Many of you reading this have probably been wondering where the blog posts have been. I’ve been silent for a long time now and so much has been going on worth writing about. The fact is that I transitioned over to be the global cloud architect for VMware starting on January 1 this year. At first I thought this was a good move since cloud hasn’t taken off, it’s immature, and everyone is trying to figure it out and will be waiting for a year before doing anything with it. I thought this is great because I’ll get to stay home with the family some more and finally have time for other things in life. Boy was I wrong!
For the first month on the job I read a lot and talked to a lot of people to figure out what cloud is, how people are defining it, if it’s even important, and who the players are. It took a while to come up to speed but I can now say that I have a PhD in all things cloud. Around Feb 1 I started going out and talking to customers about VMware’s cloud vision, our roadmap, and asking questions about what the customer’s vision of cloud was and what they’d like to do with it. I’ve spoken to just over 200 enterprise customers to date and about 60 different service providers on cloud related topics. Below are my findings in no particular order. I think after reading you’ll see why I’m getting my butt kicked.
1) Cloud means 1,000 different things to 1,000 different people. Even inside of a company cloud means different things to different people. For some it’s just hosting VMs. For others it’s hosted desktops. For others it’s something like VMware Lab Manager. That’s the first thing you need to find out is what are you trying to do with cloud. Once you get a common definition established you can probably service that need with stuff that exists and is known today.
2) Everyone wants cloud today. Actually they want it yesterday. I though my conversations would go something like I show them the vision and they say that’s nice but we’re waiting a while. It’s just the opposite. We share the vision and it aligns with the customer’s vision and direction and they want it NOW. So many meetings end with the CTO asking what he/she needs to buy and essentially handing over a blank check. I haven’t had this much fun since the early days of VMware.

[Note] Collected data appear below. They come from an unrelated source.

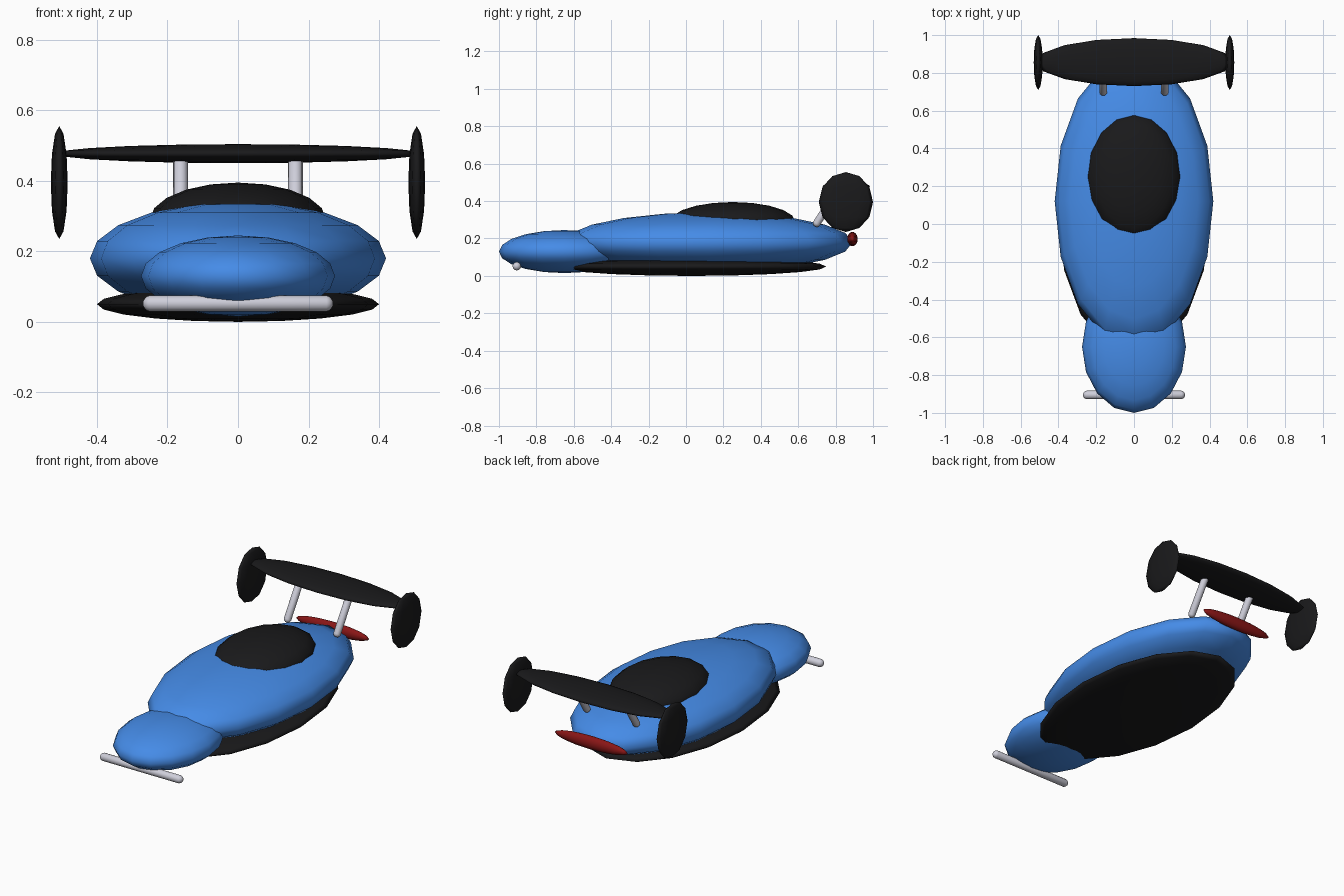
import bpy, bmesh
from mathutils import Vector, Matrix

if "Cube" in bpy.data.objects:
    bpy.data.objects.remove(bpy.data.objects["Cube"])


def material(name, rgb):
    m = bpy.data.materials.new(name)
    m.diffuse_color = (*rgb, 1)
    m.use_nodes = True
    m.node_tree.nodes["Principled BSDF"].inputs["Base Color"].default_value = m.diffuse_color
    return m


BLUE = material("blue paint", (0.06, 0.26, 0.80))
BLACK = material("black trim", (0.01, 0.01, 0.011))
RED = material("red lens", (0.25, 0.008, 0.008))
SILVER = material("silver metal", (0.62, 0.62, 0.70))


def finish(bm, name, mat):
    for f in bm.faces:
        f.smooth = True
    mesh = bpy.data.meshes.new(name)
    bm.to_mesh(mesh)
    bm.free()
    mesh.materials.append(mat)
    ob = bpy.data.objects.new(name, mesh)
    bpy.context.collection.objects.link(ob)
    return ob


def ellipsoid(name, centre, radii, mat, segments=16, rings=10):
    bm = bmesh.new()
    bmesh.ops.create_uvsphere(bm, u_segments=segments, v_segments=rings, radius=1)
    bm.transform(Matrix.Translation(centre) @ Matrix.Diagonal((*radii, 1)))
    return finish(bm, name, mat)


def capsule(name, a, b, radius, mat):
    """Round-ended rod between two points (centres of the end caps)."""
    a, b = Vector(a), Vector(b)
    half = (b - a).length / 2
    bm = bmesh.new()
    bmesh.ops.create_uvsphere(bm, u_segments=12, v_segments=9, radius=radius)
    for v in bm.verts:
        v.co.z += half if v.co.z > 0 else -half
    rot = (b - a).to_track_quat('Z', 'Y').to_matrix().to_4x4()
    bm.transform(Matrix.Translation((a + b) / 2) @ rot)
    return finish(bm, name, mat)


# Body shells
ellipsoid("main_body", (0, 0.12, 0.18), (0.42, 0.77, 0.16), BLUE)
ellipsoid("nose", (0, -0.65, 0.13), (0.275, 0.35, 0.115), BLUE)
ellipsoid("underside", (0, 0.03, 0.05), (0.40, 0.72, 0.05), BLACK)
ellipsoid("canopy", (0, 0.25, 0.29), (0.25, 0.335, 0.105), BLACK)

# Front bumper bar and tail light
capsule("front_bar", (-0.247, -0.905, 0.052), (0.247, -0.905, 0.052), 0.023, SILVER)
ellipsoid("tail_light", (0, 0.89, 0.197), (0.24, 0.028, 0.038), RED)

# Rear wing with struts and end plates
ellipsoid("rear_wing", (0, 0.857, 0.477), (0.52, 0.127, 0.027), BLACK)
for side, s in (("left", -1), ("right", 1)):
    capsule(side + "_wing_strut", (s * 0.163, 0.70, 0.283),
            (s * 0.163, 0.82, 0.47), 0.021, SILVER)
    ellipsoid(side + "_end_plate", (s * 0.507, 0.855, 0.395),
              (0.024, 0.145, 0.16), BLACK, 12, 6)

3) No one trusts external clouds and yet everyone wants to use them. There are major trust factors to the external cloud for enterprise customers. They usually center around compliance issues (HIPAA, PCI, FDA, etc) more than straight security concerns. Of course the business need is so large for cloud that people are overlooking these concerns and just doing it anyways. Take a project that I was just involved with where the customer needed to do some processing on large datasets for a couple of months. This would involve the need to turn up 1,800 servers. The customer isn’t going to buy 1,800 servers for a few reasons (no space, acquisition time, and they’ll never need them again). This is just one of the many use cases for cloud.
4) Absolutely everyone is ignorant on cloud. Really there are only about 20 people in the world right now that truly “get it”. Well, maybe more than that but not many more. Some people pretend they know which actually works pretty well. Cloud is at a stage right now that you can pretty much make up a story and as long as you talk to it with conviction people will listen and believe you. That’s also the danger right now. There’s a lot of marketing stuff, hypothetical stuff from academia, and all of these “standards” bodies starting up that it makes understanding cloud and cutting through the BS that much more difficult.
All of this leads me to the conclusion. I need to blog more. I need to share all of the details on what’s going on not only at VMware but with customers and service providers and standards and everything in between. I have a new mission in life and that’s to provide an inside look at what’s going on with cloud from the perspective of an engineer that’s helping enterprises and service providers build clouds on a daily basis. I guess I just need to cut out some of the 4 hours of sleep I’ve been getting in order to do all of this.
There’s a fair warning to all of this. Cloud is in flux. Standards don’t really exist. Everyone is labeling everything from toaster ovens to BMWs as “cloud enabled”. The information I share can and will change. Some of it will become obsolete. Some of it may seem very scary like no one has their act together. That’s just the nature of cloud at the moment. Everyone in the industry is stumbling through this together. In the end it’s all going to be worth it. For now though sit back, keep reading the posts, and prepare to get your butt kicked by the cloud.